According to Deadline, Bad Boys For Life's very strong Martin Luther King Jr. weekend showing will make it the second highest grossing film ever over this particular holiday stretch, sandwiching it between first place American Sniper ($107.2 million in 2014) and Ride Along ($48.6 million, also in 2014).
In terms of where it stands against the past two offerings from its own series, the projected $66-68 million weekend will represent a noticeable improvement over 2003's Bad Boys II, which nabbed $46.5 million in its first few days. It will also make the franchise more money than the entire domestic gross of 1995's series-opening Bad Boys, which finished its theatrical run with $65.8 million.
In case you're wondering, Bad Boys For Life cost an estimated $90 million to make, not including its marketing budget. Looks like a good investment from where we're standing.
Unfortunately if there are winners, there's also got to be losers. And at the moment it doesn't look like Dolittle, Robert Downey Jr.'s first non-Iron Man role in more than five years, will make a whole lot of money back for Universal. The grim result had been forecasted, but will still be a disappointment for a big budget adventure movie with a flashy star atop the marquee.
Dolittle brought in just $6.3 million in domestic receipts on Friday, which puts it on track for $31 million. Pit that against its reported $175-200 million pre-marketing budget and it's not exactly looking like an Avengers-esque return.

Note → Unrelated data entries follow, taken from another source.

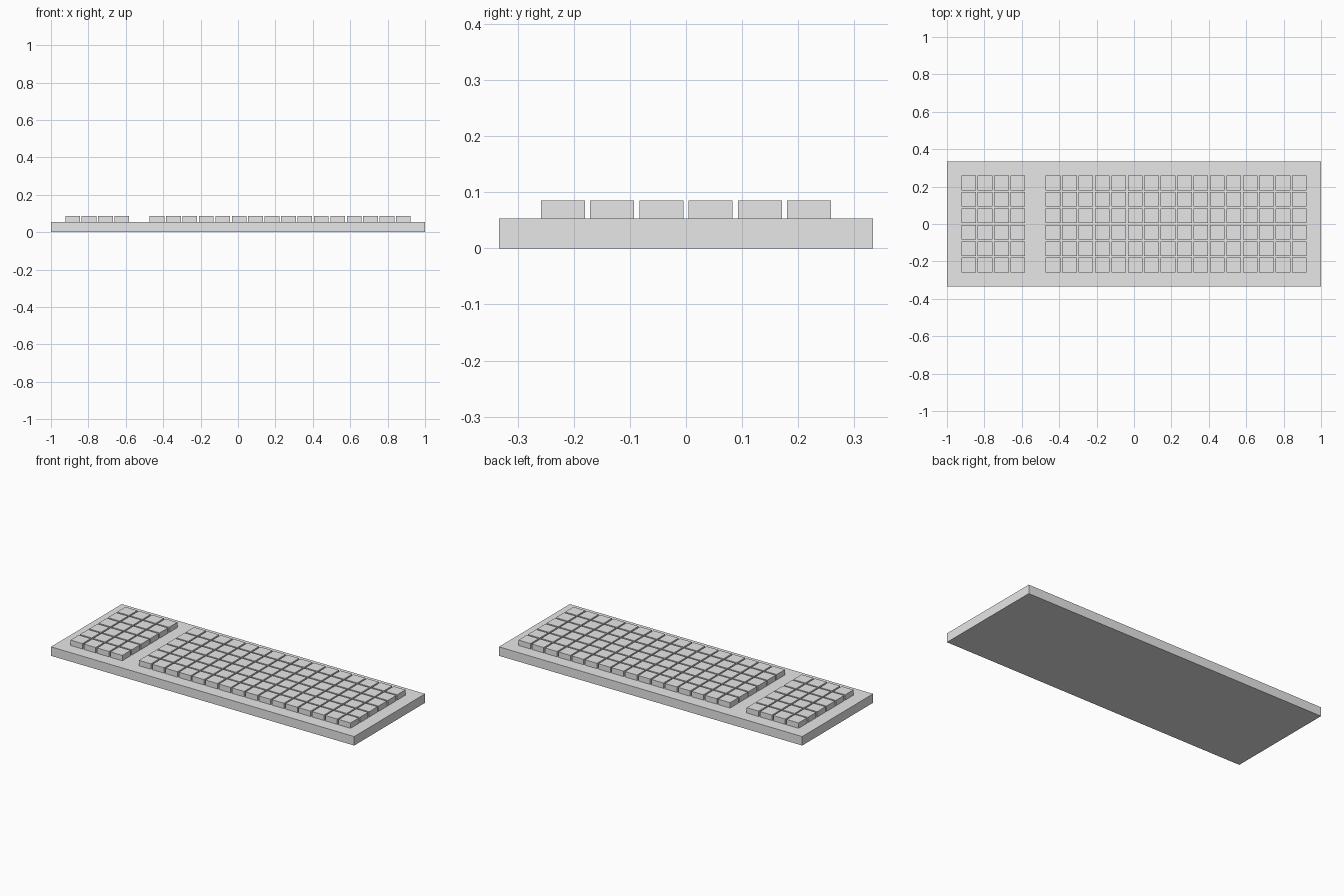
import bpy
import bmesh
from mathutils import Matrix, Vector

if "Cube" in bpy.data.objects:
    bpy.data.objects.remove(bpy.data.objects["Cube"], do_unlink=True)

BASE_SIZE = (2.0, 0.667, 0.0535)
KEY = 0.0785
KEY_HEIGHT = 0.0322
PITCH = 0.0878
EDGE = 0.9235
ROWS = 6

grey = bpy.data.materials.new("light_grey")
grey.use_nodes = True
colour = (0.8, 0.8, 0.8, 1.0)
grey.diffuse_color = colour
grey.node_tree.nodes["Principled BSDF"].inputs["Base Color"].default_value = colour


def add_box(bm, centre, size):
    matrix = Matrix.Translation(Vector(centre)) @ Matrix.Diagonal((*size, 1))
    bmesh.ops.create_cube(bm, size=1, matrix=matrix)


def make_object(name, bm):
    mesh = bpy.data.meshes.new(name)
    bm.to_mesh(mesh)
    bm.free()
    mesh.materials.append(grey)
    obj = bpy.data.objects.new(name, mesh)
    bpy.context.collection.objects.link(obj)


def key_block(name, first_x, columns):
    bm = bmesh.new()
    z = BASE_SIZE[2] + KEY_HEIGHT / 2
    for col in range(columns):
        for row in range(ROWS):
            y = (row - (ROWS - 1) / 2) * PITCH
            add_box(bm, (first_x + col * PITCH, y, z), (KEY, KEY, KEY_HEIGHT))
    make_object(name, bm)


# Flat keyboard body
body = bmesh.new()
add_box(body, (0, 0, BASE_SIZE[2] / 2), BASE_SIZE)
make_object("keyboard_base", body)

# Small side pad and the main key field, each flush with its edge margin
key_block("side_pad_keys", -EDGE + KEY / 2, 4)
MAIN_COLUMNS = 16
key_block("main_keys", EDGE - KEY / 2 - (MAIN_COLUMNS - 1) * PITCH, MAIN_COLUMNS)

If its any consolation to Universal, who also just put out the critically-maligned box-office bomb Cats, Sam Mendes' 1917 is performing well with both critics and audiences. In addition to pulling in 10 Oscar nominations less than a week ago, the WWI epic brought in $6.2 million on Friday, which puts it on pace for a projected $26.6 million this weekend. Note that this is its second weekend of wide release. At this point, it's looking like it'll make its money back and then some.